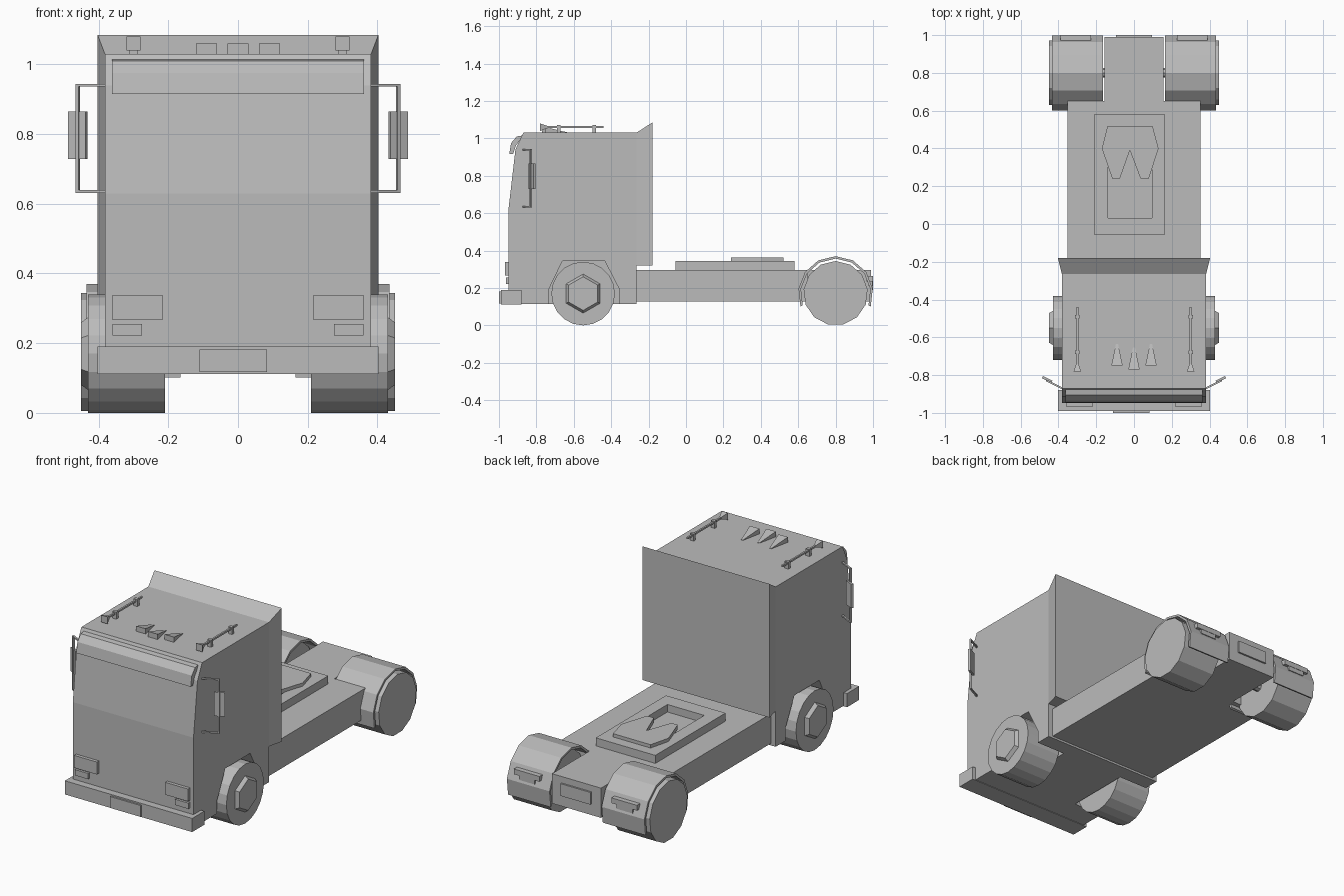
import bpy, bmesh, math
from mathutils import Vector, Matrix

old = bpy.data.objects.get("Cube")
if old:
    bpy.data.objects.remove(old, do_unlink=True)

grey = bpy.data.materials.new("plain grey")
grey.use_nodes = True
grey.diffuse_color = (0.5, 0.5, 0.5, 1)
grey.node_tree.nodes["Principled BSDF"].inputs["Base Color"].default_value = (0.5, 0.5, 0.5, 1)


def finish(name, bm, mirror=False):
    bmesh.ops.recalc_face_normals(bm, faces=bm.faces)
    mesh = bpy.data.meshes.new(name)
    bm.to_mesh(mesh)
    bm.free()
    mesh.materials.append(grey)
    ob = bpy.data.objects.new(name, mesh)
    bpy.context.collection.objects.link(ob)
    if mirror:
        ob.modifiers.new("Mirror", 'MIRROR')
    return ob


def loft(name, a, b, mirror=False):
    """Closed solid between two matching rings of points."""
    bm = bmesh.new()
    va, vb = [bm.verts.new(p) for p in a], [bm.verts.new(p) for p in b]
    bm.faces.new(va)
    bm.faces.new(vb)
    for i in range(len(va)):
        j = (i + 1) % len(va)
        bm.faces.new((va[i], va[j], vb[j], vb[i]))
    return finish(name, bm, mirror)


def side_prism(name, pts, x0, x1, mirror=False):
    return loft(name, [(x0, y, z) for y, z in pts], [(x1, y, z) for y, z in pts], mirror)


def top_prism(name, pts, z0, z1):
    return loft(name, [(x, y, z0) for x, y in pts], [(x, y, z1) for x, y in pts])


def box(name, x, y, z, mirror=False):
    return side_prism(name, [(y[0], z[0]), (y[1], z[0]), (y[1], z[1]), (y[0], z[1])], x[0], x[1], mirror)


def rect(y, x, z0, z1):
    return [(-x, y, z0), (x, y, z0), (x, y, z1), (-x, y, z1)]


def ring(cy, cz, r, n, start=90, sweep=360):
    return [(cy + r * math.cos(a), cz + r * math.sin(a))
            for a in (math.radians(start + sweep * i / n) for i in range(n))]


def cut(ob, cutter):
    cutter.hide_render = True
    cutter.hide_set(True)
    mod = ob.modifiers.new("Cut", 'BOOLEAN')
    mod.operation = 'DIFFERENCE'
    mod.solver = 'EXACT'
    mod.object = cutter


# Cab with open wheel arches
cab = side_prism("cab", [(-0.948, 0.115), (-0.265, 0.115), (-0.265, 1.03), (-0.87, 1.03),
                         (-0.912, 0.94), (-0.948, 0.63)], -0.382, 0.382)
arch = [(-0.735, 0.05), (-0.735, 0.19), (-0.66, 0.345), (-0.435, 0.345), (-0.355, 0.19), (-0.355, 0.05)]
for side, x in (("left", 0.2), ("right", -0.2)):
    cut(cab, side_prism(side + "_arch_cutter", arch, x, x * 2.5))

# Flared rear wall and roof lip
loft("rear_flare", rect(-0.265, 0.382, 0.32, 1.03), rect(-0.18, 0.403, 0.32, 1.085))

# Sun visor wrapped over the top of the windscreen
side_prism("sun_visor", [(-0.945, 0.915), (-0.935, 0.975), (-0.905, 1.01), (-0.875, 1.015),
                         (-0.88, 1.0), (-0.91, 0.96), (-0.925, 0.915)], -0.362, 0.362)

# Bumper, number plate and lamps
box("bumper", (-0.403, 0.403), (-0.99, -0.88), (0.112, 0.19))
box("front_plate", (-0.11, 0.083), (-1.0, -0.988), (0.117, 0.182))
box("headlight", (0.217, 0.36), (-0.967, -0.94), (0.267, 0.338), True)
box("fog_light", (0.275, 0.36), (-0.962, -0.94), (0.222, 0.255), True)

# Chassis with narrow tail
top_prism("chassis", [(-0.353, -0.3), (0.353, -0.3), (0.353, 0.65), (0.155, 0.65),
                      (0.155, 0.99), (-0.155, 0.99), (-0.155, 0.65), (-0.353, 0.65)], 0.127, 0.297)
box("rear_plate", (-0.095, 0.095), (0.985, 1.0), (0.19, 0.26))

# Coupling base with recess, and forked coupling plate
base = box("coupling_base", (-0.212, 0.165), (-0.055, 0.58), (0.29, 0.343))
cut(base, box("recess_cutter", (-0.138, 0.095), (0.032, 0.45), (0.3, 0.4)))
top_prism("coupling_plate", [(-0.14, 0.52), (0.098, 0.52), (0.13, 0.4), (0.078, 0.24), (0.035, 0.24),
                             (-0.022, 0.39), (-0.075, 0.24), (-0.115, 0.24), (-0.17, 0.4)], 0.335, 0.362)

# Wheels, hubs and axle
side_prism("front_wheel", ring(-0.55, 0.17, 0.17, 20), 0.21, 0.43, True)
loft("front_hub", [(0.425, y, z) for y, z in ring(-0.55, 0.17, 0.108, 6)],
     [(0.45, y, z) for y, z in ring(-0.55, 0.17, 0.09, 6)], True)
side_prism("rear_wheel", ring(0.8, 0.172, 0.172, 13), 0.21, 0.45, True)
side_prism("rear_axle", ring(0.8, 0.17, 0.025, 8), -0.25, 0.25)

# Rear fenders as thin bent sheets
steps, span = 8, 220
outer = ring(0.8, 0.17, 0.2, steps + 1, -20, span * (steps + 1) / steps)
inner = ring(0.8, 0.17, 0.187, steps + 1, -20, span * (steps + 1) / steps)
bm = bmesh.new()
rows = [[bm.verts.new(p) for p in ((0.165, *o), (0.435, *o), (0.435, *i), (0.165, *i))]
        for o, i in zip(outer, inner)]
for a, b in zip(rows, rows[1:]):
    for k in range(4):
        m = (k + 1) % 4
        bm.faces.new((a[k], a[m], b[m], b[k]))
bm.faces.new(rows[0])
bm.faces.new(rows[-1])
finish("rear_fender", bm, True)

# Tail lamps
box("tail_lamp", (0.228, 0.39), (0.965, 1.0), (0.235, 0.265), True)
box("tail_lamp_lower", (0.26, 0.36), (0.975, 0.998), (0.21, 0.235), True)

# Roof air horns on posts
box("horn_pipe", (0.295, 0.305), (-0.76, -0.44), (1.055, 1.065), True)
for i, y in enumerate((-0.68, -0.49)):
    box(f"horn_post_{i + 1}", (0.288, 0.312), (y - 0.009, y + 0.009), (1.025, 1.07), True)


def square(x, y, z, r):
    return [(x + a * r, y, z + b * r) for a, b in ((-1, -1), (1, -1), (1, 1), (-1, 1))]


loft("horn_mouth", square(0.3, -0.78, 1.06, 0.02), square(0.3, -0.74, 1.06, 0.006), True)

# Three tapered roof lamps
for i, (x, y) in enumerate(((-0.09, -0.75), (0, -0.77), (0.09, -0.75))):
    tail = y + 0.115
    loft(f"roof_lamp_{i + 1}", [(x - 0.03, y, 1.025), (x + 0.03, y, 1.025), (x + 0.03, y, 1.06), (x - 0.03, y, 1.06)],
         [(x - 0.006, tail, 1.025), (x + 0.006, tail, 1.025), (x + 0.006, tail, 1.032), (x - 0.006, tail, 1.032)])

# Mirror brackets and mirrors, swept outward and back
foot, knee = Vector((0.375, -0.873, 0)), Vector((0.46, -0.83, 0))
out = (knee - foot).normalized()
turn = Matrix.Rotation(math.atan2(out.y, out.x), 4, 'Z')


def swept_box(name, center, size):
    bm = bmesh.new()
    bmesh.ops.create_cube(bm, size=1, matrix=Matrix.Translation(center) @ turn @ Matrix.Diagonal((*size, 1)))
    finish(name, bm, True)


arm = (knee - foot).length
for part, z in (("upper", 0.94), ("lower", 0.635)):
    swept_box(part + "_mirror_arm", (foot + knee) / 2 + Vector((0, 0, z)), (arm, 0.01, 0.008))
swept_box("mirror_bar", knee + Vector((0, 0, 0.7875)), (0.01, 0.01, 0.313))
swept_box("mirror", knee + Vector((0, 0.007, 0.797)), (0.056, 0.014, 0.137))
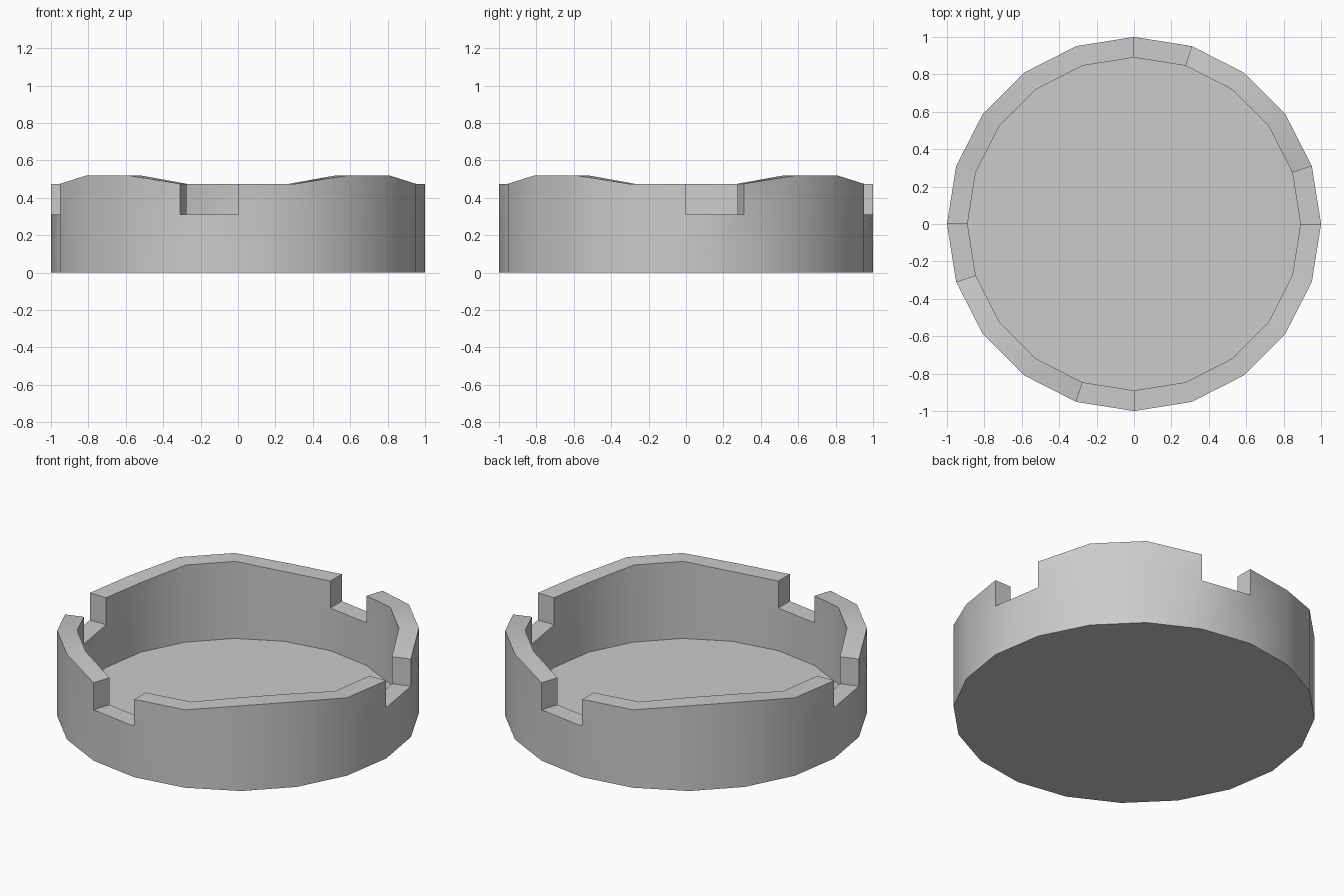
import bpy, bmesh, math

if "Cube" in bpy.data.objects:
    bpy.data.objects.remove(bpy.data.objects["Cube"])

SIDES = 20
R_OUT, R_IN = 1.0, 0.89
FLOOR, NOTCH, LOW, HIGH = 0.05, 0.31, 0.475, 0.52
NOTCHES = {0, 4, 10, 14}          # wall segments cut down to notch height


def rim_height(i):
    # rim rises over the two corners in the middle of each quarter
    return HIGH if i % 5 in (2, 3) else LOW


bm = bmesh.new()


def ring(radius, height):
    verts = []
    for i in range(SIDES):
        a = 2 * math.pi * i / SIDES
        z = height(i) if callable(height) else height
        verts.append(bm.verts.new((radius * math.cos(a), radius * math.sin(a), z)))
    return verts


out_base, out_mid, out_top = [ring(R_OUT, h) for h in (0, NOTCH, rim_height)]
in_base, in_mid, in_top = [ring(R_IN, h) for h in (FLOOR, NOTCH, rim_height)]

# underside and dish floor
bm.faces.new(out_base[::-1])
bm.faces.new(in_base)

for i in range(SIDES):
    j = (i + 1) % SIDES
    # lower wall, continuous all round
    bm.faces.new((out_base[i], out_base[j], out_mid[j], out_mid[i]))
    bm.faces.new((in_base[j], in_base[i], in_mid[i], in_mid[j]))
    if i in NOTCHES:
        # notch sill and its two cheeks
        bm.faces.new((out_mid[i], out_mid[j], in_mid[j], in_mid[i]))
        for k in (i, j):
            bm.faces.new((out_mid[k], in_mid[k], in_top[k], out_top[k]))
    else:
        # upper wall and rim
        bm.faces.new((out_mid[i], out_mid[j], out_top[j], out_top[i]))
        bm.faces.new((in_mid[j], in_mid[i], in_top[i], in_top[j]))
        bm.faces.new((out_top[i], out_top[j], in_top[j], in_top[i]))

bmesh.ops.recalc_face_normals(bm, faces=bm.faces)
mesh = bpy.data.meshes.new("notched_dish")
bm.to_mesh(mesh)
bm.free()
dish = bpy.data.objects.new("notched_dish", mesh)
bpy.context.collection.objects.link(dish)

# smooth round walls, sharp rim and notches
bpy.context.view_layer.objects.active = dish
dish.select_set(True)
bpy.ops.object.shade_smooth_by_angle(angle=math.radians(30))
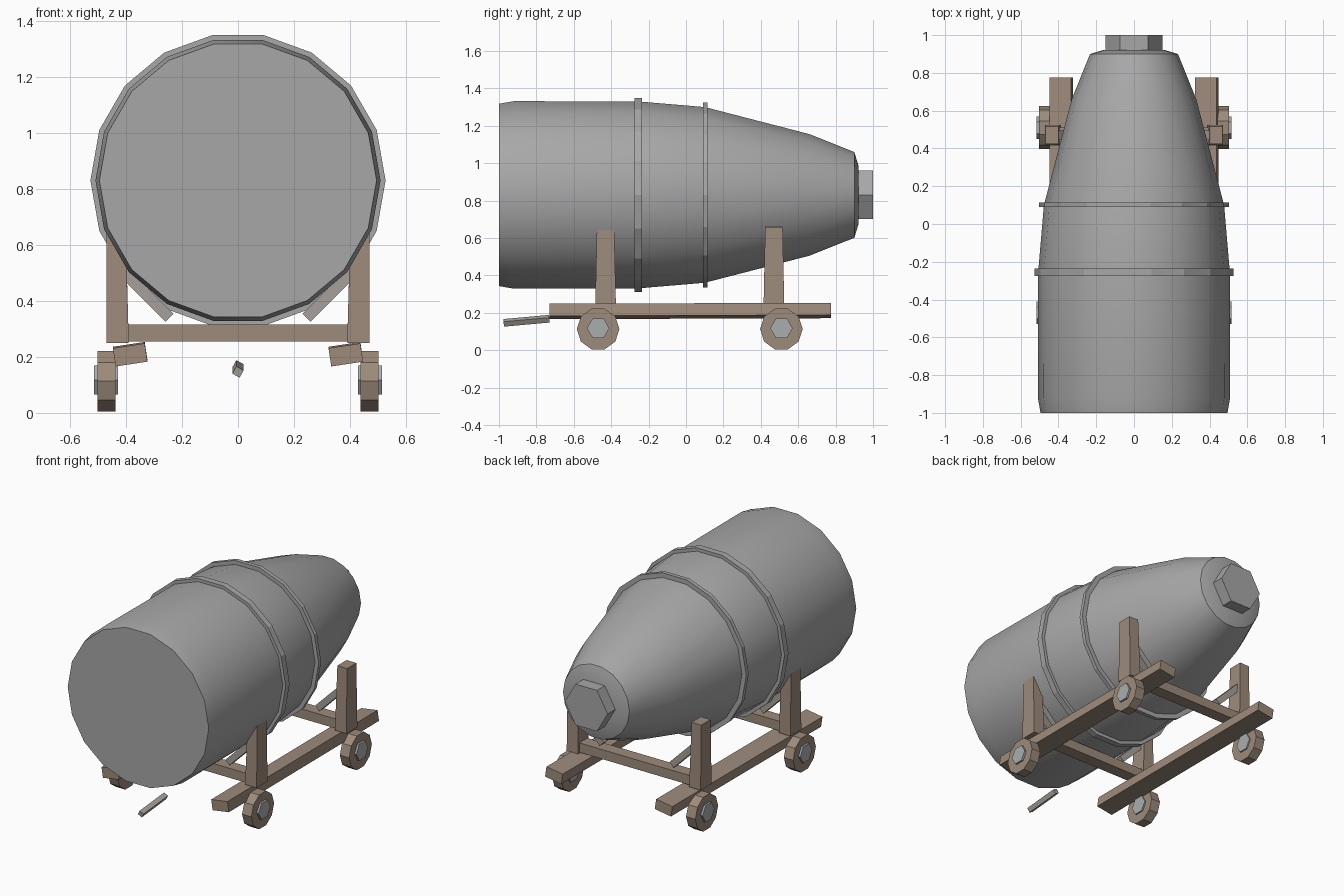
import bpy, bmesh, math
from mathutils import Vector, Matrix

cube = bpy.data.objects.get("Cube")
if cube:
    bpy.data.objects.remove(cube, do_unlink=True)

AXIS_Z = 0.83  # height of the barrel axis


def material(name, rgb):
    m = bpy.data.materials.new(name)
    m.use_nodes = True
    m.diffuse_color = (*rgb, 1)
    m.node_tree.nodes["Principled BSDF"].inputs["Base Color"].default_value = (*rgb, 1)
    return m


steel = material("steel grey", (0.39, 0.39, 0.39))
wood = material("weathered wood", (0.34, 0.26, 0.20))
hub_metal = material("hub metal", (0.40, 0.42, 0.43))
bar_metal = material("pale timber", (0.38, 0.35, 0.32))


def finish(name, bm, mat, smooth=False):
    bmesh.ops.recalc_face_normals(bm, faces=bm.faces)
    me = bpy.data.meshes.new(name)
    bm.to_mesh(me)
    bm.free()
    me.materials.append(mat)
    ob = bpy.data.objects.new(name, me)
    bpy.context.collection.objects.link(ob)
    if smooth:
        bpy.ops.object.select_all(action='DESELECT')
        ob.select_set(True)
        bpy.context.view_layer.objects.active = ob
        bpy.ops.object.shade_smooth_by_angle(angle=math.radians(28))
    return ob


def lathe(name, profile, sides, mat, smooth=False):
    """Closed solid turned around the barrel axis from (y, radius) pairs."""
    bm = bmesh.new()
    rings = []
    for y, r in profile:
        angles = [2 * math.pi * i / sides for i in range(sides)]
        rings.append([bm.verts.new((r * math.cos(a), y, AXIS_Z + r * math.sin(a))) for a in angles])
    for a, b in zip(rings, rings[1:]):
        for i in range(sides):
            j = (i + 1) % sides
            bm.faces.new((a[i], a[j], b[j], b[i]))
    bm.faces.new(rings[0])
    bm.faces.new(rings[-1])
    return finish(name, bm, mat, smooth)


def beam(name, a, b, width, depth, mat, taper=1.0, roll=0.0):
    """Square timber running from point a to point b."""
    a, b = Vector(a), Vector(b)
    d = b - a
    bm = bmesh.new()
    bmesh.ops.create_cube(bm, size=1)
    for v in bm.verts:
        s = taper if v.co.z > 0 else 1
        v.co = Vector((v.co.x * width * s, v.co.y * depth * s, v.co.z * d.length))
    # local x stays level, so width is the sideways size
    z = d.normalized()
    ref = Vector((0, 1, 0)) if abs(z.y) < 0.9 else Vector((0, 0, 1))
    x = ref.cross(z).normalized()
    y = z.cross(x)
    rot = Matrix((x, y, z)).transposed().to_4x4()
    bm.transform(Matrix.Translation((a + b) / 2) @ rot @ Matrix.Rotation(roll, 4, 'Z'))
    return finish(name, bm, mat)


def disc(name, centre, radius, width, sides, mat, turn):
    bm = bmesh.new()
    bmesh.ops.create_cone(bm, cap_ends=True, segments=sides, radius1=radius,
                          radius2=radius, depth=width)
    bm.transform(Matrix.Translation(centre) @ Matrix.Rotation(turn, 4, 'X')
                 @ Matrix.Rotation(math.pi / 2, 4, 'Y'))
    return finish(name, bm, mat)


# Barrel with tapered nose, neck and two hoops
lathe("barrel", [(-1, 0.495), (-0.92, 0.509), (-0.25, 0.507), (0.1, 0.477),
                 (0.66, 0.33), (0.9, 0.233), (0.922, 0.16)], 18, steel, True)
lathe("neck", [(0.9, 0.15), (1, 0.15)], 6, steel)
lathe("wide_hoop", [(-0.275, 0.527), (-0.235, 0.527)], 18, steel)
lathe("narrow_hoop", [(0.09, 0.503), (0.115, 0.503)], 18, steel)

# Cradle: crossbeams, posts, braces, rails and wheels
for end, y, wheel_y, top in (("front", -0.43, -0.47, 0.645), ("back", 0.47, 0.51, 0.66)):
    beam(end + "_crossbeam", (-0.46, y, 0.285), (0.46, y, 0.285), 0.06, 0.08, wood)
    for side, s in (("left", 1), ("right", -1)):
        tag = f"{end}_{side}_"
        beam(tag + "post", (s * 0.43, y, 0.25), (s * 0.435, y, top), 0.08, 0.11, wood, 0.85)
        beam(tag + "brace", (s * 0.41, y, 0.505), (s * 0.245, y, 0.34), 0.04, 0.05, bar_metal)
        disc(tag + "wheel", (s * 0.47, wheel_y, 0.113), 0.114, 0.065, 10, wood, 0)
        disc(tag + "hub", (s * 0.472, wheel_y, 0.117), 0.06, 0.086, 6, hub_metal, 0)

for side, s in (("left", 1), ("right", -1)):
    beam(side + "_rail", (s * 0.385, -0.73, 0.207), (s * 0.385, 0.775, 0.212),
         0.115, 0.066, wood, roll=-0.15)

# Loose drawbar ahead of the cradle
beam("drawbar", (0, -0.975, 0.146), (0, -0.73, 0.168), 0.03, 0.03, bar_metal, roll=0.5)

_Work instructions_
For the word "verts", say how many lines of the data include it, with nothing else in the reply.

_Solution_
7